What the task requires — Quote all of the data exactly as given. Skip every picture it contains.

Plain-text document sources
------------------------------------------------------------

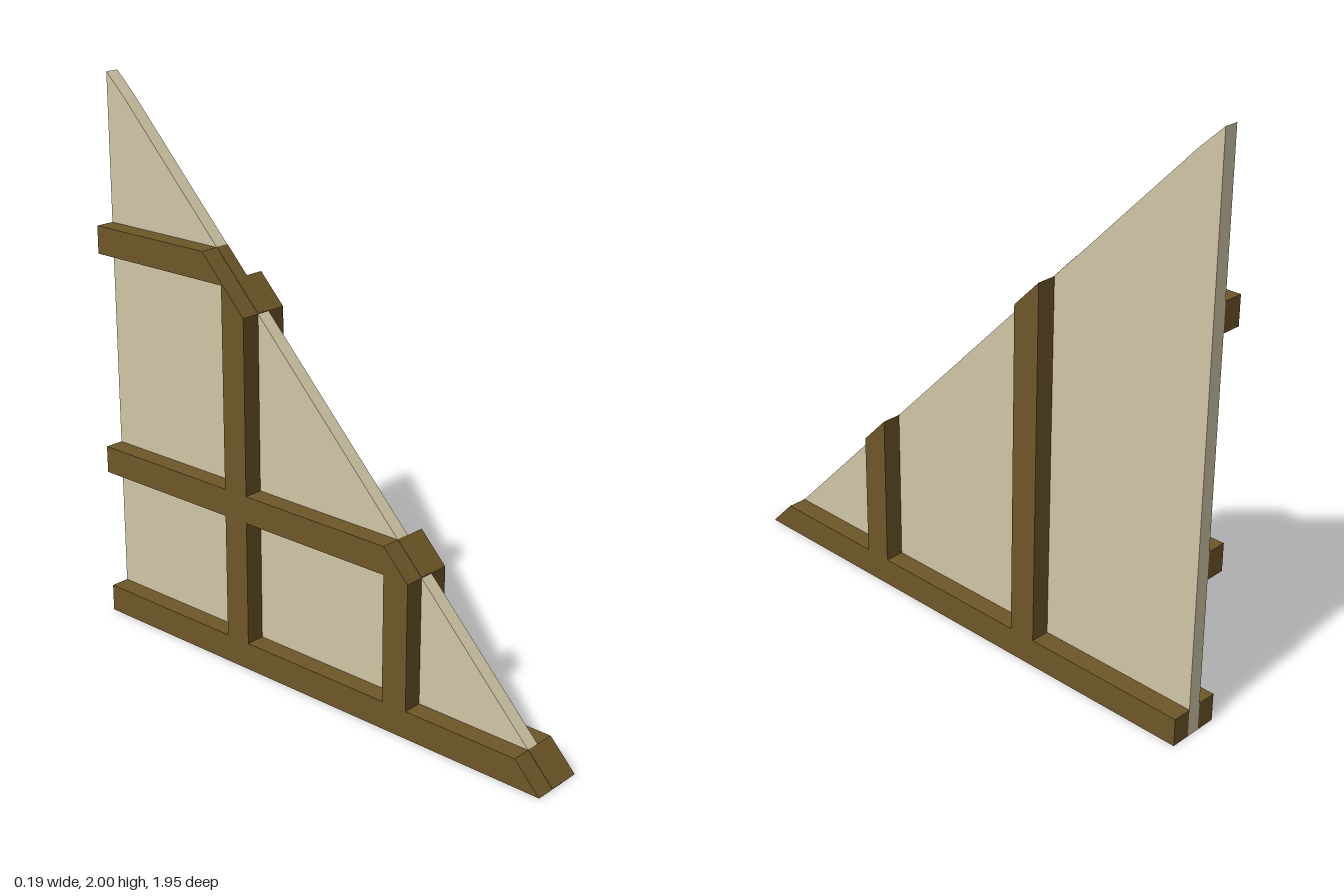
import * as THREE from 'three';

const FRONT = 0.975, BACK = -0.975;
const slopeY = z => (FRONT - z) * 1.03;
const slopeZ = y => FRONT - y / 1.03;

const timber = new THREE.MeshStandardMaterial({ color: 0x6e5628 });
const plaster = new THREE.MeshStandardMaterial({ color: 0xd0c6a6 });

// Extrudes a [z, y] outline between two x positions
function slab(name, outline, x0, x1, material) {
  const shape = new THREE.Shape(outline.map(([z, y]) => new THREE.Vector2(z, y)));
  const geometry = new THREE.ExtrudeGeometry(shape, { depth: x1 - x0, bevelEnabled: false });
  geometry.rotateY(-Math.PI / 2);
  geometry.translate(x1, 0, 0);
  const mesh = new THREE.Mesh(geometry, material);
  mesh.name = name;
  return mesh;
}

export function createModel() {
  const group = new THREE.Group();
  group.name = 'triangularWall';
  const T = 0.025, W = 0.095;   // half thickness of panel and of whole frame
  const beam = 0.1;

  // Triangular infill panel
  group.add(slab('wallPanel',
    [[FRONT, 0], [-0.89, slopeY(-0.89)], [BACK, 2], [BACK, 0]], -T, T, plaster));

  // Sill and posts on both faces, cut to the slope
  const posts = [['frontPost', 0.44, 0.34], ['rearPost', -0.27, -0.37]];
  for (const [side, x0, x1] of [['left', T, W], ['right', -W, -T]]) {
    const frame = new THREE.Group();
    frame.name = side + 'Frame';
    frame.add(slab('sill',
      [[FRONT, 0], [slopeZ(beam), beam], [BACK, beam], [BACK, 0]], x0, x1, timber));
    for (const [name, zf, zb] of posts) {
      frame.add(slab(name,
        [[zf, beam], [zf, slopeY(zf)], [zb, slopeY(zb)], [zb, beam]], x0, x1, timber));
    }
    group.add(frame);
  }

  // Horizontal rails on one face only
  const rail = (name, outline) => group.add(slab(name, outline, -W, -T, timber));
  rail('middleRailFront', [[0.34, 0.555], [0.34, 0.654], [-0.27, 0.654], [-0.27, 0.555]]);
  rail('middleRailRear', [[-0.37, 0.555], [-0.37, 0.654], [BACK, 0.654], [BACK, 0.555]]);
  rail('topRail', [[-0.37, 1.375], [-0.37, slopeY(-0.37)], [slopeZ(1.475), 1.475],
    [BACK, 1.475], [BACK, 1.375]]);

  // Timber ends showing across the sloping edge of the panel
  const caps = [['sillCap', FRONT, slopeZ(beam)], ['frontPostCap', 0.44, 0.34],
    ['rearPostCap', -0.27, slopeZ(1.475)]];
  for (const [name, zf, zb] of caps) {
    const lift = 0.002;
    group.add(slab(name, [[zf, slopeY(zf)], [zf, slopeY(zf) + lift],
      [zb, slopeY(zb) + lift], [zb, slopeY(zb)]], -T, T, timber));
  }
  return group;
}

------------------------------------------------------------

Finished task —
import * as THREE from 'three';

const FRONT = 0.975, BACK = -0.975;
const slopeY = z => (FRONT - z) * 1.03;
const slopeZ = y => FRONT - y / 1.03;

const timber = new THREE.MeshStandardMaterial({ color: 0x6e5628 });
const plaster = new THREE.MeshStandardMaterial({ color: 0xd0c6a6 });

// Extrudes a [z, y] outline between two x positions
function slab(name, outline, x0, x1, material) {
  const shape = new THREE.Shape(outline.map(([z, y]) => new THREE.Vector2(z, y)));
  const geometry = new THREE.ExtrudeGeometry(shape, { depth: x1 - x0, bevelEnabled: false });
  geometry.rotateY(-Math.PI / 2);
  geometry.translate(x1, 0, 0);
  const mesh = new THREE.Mesh(geometry, material);
  mesh.name = name;
  return mesh;
}

export function createModel() {
  const group = new THREE.Group();
  group.name = 'triangularWall';
  const T = 0.025, W = 0.095;   // half thickness of panel and of whole frame
  const beam = 0.1;

  // Triangular infill panel
  group.add(slab('wallPanel',
    [[FRONT, 0], [-0.89, slopeY(-0.89)], [BACK, 2], [BACK, 0]], -T, T, plaster));

  // Sill and posts on both faces, cut to the slope
  const posts = [['frontPost', 0.44, 0.34], ['rearPost', -0.27, -0.37]];
  for (const [side, x0, x1] of [['left', T, W], ['right', -W, -T]]) {
    const frame = new THREE.Group();
    frame.name = side + 'Frame';
    frame.add(slab('sill',
      [[FRONT, 0], [slopeZ(beam), beam], [BACK, beam], [BACK, 0]], x0, x1, timber));
    for (const [name, zf, zb] of posts) {
      frame.add(slab(name,
        [[zf, beam], [zf, slopeY(zf)], [zb, slopeY(zb)], [zb, beam]], x0, x1, timber));
    }
    group.add(frame);
  }

  // Horizontal rails on one face only
  const rail = (name, outline) => group.add(slab(name, outline, -W, -T, timber));
  rail('middleRailFront', [[0.34, 0.555], [0.34, 0.654], [-0.27, 0.654], [-0.27, 0.555]]);
  rail('middleRailRear', [[-0.37, 0.555], [-0.37, 0.654], [BACK, 0.654], [BACK, 0.555]]);
  rail('topRail', [[-0.37, 1.375], [-0.37, slopeY(-0.37)], [slopeZ(1.475), 1.475],
    [BACK, 1.475], [BACK, 1.375]]);

  // Timber ends showing across the sloping edge of the panel
  const caps = [['sillCap', FRONT, slopeZ(beam)], ['frontPostCap', 0.44, 0.34],
    ['rearPostCap', -0.27, slopeZ(1.475)]];
  for (const [name, zf, zb] of caps) {
    const lift = 0.002;
    group.add(slab(name, [[zf, slopeY(zf)], [zf, slopeY(zf) + lift],
      [zb, slopeY(zb) + lift], [zb, slopeY(zb)]], -T, T, timber));
  }
  return group;
}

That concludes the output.